● What you need to do: Return, from the material below, each line in which the word "frontZ" is present.

● Data for analysis:

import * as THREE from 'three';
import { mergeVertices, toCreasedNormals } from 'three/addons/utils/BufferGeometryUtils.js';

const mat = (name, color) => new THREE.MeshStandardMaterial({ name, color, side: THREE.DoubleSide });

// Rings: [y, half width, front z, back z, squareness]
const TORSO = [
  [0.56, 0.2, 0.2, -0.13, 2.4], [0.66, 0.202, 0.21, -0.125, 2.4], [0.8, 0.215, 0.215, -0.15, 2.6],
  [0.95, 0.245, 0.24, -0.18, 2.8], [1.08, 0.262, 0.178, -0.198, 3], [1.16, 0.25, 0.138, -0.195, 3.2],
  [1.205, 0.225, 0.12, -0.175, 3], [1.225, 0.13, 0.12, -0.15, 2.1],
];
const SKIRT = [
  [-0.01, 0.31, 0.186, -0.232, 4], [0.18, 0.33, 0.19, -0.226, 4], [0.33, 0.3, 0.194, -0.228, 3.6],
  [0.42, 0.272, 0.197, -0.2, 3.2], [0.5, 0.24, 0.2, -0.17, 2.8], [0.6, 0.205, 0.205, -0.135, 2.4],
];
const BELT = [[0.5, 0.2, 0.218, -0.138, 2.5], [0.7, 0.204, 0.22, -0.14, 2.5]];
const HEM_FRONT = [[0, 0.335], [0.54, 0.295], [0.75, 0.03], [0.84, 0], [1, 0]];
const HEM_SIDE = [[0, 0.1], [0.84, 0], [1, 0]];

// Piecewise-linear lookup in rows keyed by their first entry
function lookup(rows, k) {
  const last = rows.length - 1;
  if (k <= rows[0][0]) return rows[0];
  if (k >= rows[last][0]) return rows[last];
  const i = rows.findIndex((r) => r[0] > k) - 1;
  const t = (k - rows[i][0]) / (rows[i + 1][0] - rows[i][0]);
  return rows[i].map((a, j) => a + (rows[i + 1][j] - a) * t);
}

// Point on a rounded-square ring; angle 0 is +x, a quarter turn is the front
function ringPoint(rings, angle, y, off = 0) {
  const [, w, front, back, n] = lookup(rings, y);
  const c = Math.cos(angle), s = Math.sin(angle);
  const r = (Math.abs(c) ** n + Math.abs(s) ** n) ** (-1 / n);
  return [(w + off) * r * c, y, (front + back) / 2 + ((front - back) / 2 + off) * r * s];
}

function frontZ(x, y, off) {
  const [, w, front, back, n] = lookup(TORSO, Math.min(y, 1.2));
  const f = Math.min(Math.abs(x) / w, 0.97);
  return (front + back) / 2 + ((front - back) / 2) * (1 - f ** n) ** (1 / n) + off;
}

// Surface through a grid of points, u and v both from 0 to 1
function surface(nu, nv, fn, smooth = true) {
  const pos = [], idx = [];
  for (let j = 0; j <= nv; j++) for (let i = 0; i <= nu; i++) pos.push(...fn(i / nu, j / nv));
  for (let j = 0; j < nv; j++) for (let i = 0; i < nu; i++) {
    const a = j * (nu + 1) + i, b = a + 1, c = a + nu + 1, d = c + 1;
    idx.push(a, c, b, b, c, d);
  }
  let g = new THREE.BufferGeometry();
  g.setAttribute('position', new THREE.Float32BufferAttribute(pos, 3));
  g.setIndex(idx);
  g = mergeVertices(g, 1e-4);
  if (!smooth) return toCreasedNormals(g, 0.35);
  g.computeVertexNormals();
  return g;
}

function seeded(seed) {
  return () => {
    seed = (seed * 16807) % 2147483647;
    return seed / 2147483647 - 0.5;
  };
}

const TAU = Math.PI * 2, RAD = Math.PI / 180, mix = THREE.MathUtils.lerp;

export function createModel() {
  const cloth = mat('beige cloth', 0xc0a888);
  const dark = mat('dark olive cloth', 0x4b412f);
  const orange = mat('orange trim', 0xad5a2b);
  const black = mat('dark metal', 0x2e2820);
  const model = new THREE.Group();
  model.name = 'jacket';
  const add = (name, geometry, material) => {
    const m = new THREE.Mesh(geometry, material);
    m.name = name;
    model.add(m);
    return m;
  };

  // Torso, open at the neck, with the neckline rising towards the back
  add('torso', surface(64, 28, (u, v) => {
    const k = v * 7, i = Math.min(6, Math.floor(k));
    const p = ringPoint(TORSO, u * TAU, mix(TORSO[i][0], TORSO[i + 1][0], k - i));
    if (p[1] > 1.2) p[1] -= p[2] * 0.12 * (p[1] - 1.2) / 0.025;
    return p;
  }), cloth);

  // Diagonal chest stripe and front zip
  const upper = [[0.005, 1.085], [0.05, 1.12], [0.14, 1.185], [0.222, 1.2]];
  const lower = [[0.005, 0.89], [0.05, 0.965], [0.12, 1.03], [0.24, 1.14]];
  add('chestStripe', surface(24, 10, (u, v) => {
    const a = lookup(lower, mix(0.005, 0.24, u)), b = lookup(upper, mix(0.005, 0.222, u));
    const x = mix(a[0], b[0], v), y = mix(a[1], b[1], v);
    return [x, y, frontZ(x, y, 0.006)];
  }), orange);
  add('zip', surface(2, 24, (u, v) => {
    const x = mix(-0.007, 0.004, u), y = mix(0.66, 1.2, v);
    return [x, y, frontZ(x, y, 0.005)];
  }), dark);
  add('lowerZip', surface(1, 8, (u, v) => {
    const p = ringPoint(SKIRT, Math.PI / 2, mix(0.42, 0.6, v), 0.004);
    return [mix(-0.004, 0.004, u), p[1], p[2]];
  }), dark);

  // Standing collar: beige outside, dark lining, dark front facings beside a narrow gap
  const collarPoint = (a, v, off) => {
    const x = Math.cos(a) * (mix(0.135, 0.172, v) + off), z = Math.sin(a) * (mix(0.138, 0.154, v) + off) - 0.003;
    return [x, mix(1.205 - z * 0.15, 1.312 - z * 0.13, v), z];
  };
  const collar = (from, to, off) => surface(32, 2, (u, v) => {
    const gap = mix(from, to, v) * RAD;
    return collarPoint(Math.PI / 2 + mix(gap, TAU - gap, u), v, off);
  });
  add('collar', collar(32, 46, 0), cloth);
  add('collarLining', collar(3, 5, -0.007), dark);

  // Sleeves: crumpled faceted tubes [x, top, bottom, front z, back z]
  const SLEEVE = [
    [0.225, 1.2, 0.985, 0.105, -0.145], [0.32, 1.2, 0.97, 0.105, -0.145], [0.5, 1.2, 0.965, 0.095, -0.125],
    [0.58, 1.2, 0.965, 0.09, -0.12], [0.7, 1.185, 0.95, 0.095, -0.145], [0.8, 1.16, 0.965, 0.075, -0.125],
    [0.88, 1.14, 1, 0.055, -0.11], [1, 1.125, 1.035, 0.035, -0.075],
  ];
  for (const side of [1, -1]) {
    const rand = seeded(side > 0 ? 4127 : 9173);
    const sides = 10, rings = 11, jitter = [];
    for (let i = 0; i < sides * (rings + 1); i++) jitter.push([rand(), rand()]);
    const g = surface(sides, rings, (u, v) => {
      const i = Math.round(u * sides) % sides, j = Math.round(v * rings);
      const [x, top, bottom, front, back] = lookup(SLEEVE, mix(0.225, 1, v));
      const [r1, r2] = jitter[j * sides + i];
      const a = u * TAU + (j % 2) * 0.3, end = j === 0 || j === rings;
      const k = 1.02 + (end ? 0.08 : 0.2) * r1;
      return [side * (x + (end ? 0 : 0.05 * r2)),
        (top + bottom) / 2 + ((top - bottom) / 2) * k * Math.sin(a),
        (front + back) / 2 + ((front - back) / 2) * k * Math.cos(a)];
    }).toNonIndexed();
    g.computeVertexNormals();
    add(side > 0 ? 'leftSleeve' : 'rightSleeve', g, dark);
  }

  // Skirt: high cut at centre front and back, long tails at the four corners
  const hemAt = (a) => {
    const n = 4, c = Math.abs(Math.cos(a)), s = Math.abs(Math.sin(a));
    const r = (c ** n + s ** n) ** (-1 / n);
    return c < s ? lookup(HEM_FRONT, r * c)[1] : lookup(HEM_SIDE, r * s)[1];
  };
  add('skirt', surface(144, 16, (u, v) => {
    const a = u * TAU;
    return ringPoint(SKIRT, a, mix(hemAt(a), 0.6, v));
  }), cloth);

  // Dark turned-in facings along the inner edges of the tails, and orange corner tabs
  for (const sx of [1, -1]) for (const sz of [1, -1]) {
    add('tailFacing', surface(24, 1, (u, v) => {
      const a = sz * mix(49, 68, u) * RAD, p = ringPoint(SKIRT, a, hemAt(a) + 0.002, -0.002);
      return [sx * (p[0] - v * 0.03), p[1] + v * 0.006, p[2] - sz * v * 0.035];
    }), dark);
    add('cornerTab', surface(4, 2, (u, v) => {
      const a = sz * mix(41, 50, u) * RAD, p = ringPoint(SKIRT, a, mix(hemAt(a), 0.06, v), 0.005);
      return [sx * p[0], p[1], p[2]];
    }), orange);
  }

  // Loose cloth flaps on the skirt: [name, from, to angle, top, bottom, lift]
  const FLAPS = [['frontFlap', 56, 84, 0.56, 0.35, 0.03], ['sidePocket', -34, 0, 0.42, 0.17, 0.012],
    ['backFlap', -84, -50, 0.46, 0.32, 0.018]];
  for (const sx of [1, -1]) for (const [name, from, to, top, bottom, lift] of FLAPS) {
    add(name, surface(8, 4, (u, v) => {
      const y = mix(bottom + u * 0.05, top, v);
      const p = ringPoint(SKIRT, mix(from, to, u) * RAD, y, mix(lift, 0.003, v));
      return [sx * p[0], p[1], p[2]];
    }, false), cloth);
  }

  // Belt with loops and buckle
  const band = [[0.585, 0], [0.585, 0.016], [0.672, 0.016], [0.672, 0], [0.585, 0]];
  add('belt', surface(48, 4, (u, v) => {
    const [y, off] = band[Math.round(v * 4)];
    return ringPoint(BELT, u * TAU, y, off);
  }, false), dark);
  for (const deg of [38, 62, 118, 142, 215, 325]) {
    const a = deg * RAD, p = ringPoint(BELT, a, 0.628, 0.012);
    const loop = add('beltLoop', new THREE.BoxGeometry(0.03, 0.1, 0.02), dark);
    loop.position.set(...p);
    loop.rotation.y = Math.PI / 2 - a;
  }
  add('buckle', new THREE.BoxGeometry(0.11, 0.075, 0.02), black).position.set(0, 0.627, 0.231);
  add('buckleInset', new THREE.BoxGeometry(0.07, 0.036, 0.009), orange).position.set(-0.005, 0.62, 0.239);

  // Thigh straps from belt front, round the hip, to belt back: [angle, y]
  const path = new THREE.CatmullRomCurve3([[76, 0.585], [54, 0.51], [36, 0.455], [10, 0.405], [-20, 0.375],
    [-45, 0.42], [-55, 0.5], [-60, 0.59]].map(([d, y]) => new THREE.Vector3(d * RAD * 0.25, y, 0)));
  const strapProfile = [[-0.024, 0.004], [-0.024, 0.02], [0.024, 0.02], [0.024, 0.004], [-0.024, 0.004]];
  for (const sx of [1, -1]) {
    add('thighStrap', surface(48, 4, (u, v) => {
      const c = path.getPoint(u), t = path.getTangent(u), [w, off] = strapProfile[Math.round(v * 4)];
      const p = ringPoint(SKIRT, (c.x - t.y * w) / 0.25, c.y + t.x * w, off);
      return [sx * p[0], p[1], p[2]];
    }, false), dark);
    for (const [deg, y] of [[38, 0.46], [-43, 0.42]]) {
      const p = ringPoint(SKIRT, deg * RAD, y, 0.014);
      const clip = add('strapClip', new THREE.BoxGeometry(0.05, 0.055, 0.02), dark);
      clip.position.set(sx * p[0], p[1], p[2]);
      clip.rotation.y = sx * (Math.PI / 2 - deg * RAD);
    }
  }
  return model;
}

● Exercise result:
function frontZ(x, y, off) {
    return [x, y, frontZ(x, y, 0.006)];
    return [x, y, frontZ(x, y, 0.005)];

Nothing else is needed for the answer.